Compare any two graphics cards:
GeForce GTX 470 vs GeForce GTX 650
IntroThe GeForce GTX 470 comes with a clock speed of 607 MHz and a GDDR5 memory speed of 837 MHz. It also features a 320-bit bus, and makes use of a 40 nm design. It is comprised of 448 SPUs, 56 Texture Address Units, and 40 ROPs.
Compare those specifications to the GeForce GTX 650, which features clock speeds of 1058 MHz on the GPU, and 1250 MHz on the 2048 MB of GDDR5 RAM. It features 384 SPUs as well as 32 TAUs and 16 Rasterization Operator Units.
(No game benchmarks for this combination yet.)
Power Usage and Theoretical Benchmarks
Power Consumption (Max TDP)
The GeForce GTX 470 should in theory be quite a bit faster than the GeForce GTX 650 in general. (explain)
Texel RateThe GeForce GTX 470 is a small bit (about 0%) faster with regards to texture filtering than the GeForce GTX 650. (explain)
Pixel RateThe GeForce GTX 470 is much (about 43%) faster with regards to full screen anti-aliasing than the GeForce GTX 650, and should be capable of handling higher screen resolutions without slowing down too much. (explain)
Please note that the above 'benchmarks' are all just theoretical - the results were calculated based on the card's specifications, and real-world performance may (and probably will) vary at least a bit.
Please note that the price comparisons are based on search keywords - sometimes it might show cards with very similar names that are not exactly the same as the one chosen in the comparison. We do try to filter out the wrong results as best we can, though.
Memory Bandwidth: Memory bandwidth is the max amount of data (in units of megabytes per second) that can be moved over the external memory interface in one second.
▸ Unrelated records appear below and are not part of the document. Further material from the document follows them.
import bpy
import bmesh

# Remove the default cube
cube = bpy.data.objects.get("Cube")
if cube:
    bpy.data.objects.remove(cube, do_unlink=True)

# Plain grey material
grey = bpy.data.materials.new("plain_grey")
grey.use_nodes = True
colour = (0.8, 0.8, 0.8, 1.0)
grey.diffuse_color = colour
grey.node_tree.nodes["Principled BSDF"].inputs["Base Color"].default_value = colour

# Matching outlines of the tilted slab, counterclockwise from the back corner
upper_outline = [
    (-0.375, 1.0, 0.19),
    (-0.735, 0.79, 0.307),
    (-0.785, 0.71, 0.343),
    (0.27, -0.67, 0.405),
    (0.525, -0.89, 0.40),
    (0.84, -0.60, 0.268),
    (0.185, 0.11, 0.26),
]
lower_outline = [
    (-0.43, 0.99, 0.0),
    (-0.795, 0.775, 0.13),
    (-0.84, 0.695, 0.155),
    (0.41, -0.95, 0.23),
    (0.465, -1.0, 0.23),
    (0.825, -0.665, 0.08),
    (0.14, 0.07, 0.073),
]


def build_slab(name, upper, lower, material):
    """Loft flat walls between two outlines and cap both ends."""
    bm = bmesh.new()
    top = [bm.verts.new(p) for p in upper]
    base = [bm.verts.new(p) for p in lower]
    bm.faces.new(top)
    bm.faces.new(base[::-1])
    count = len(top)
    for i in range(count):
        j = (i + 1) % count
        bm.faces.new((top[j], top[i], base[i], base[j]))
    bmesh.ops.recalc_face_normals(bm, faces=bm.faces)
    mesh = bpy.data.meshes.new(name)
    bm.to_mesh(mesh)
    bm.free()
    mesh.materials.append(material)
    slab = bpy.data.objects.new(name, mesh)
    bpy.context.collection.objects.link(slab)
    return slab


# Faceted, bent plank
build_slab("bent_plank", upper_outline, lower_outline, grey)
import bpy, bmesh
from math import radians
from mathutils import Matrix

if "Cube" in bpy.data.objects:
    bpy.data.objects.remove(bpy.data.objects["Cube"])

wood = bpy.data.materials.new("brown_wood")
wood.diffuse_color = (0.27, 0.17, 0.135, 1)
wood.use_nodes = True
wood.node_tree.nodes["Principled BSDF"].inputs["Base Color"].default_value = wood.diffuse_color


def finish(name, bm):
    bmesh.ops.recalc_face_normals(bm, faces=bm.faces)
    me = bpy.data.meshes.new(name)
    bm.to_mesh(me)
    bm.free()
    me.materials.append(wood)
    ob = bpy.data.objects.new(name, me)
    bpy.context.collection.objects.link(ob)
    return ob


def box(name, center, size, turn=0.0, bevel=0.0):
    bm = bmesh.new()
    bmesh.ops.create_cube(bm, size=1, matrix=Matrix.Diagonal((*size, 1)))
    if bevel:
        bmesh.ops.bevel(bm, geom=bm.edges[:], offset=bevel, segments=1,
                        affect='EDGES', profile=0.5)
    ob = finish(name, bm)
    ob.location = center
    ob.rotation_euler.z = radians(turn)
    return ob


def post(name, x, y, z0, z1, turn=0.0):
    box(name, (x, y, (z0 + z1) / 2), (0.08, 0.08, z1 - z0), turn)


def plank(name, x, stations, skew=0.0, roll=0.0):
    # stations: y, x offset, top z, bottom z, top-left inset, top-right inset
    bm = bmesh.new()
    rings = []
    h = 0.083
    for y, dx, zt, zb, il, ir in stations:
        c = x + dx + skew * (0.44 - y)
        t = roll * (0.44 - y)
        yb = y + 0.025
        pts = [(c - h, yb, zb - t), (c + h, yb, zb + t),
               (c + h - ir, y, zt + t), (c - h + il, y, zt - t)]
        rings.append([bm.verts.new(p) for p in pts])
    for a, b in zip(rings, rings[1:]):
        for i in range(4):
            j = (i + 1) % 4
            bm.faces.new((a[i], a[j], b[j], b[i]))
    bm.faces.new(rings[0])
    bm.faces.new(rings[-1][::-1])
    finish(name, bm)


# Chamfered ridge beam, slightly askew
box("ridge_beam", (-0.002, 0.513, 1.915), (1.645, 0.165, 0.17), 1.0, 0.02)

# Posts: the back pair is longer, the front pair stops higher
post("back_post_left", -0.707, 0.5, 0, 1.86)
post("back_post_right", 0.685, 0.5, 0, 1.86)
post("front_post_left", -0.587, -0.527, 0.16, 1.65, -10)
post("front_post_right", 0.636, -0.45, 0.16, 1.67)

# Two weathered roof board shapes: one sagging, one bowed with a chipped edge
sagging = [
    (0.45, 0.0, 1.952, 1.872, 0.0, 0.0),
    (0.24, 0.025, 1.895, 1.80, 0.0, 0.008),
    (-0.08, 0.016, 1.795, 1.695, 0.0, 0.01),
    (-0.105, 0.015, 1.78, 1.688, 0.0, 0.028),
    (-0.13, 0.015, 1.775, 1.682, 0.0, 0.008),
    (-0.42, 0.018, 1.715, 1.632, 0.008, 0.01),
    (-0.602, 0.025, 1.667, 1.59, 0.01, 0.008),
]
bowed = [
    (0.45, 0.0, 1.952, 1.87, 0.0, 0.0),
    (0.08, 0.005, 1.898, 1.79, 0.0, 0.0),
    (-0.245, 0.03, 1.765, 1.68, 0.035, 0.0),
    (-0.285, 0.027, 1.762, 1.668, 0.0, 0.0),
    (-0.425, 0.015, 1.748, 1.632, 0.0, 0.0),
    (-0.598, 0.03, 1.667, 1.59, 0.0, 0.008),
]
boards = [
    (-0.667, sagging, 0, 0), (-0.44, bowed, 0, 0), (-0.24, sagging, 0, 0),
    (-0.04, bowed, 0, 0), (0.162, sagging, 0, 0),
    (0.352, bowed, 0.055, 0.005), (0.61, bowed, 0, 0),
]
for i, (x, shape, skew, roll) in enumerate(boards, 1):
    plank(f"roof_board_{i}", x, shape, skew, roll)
The number is calculated by multiplying the bus width by its memory speed. If it uses DDR memory, the result should be multiplied by 2 once again. If DDR5, multiply by ANOTHER 2x. The better the memory bandwidth, the faster the card will be in general. It especially helps with anti-aliasing, High Dynamic Range and high resolutions.
Texel Rate: Texel rate is the maximum texture map elements (texels) that can be applied in one second. This is calculated by multiplying the total number of texture units of the card by the core speed of the chip. The better the texel rate, the better the card will be at texture filtering (anisotropic filtering - AF). It is measured in millions of texels applied in a second.
Pixel Rate: Pixel rate is the maximum amount of pixels the video card can possibly record to the local memory in a second - measured in millions of pixels per second. Pixel rate is calculated by multiplying the amount of Raster Operations Pipelines by the the core clock speed. ROPs (Raster Operations Pipelines - also called Render Output Units) are responsible for drawing the pixels (image) on the screen. The actual pixel output rate also depends on quite a few other factors, most notably the memory bandwidth - the lower the memory bandwidth is, the lower the ability to get to the max fill rate.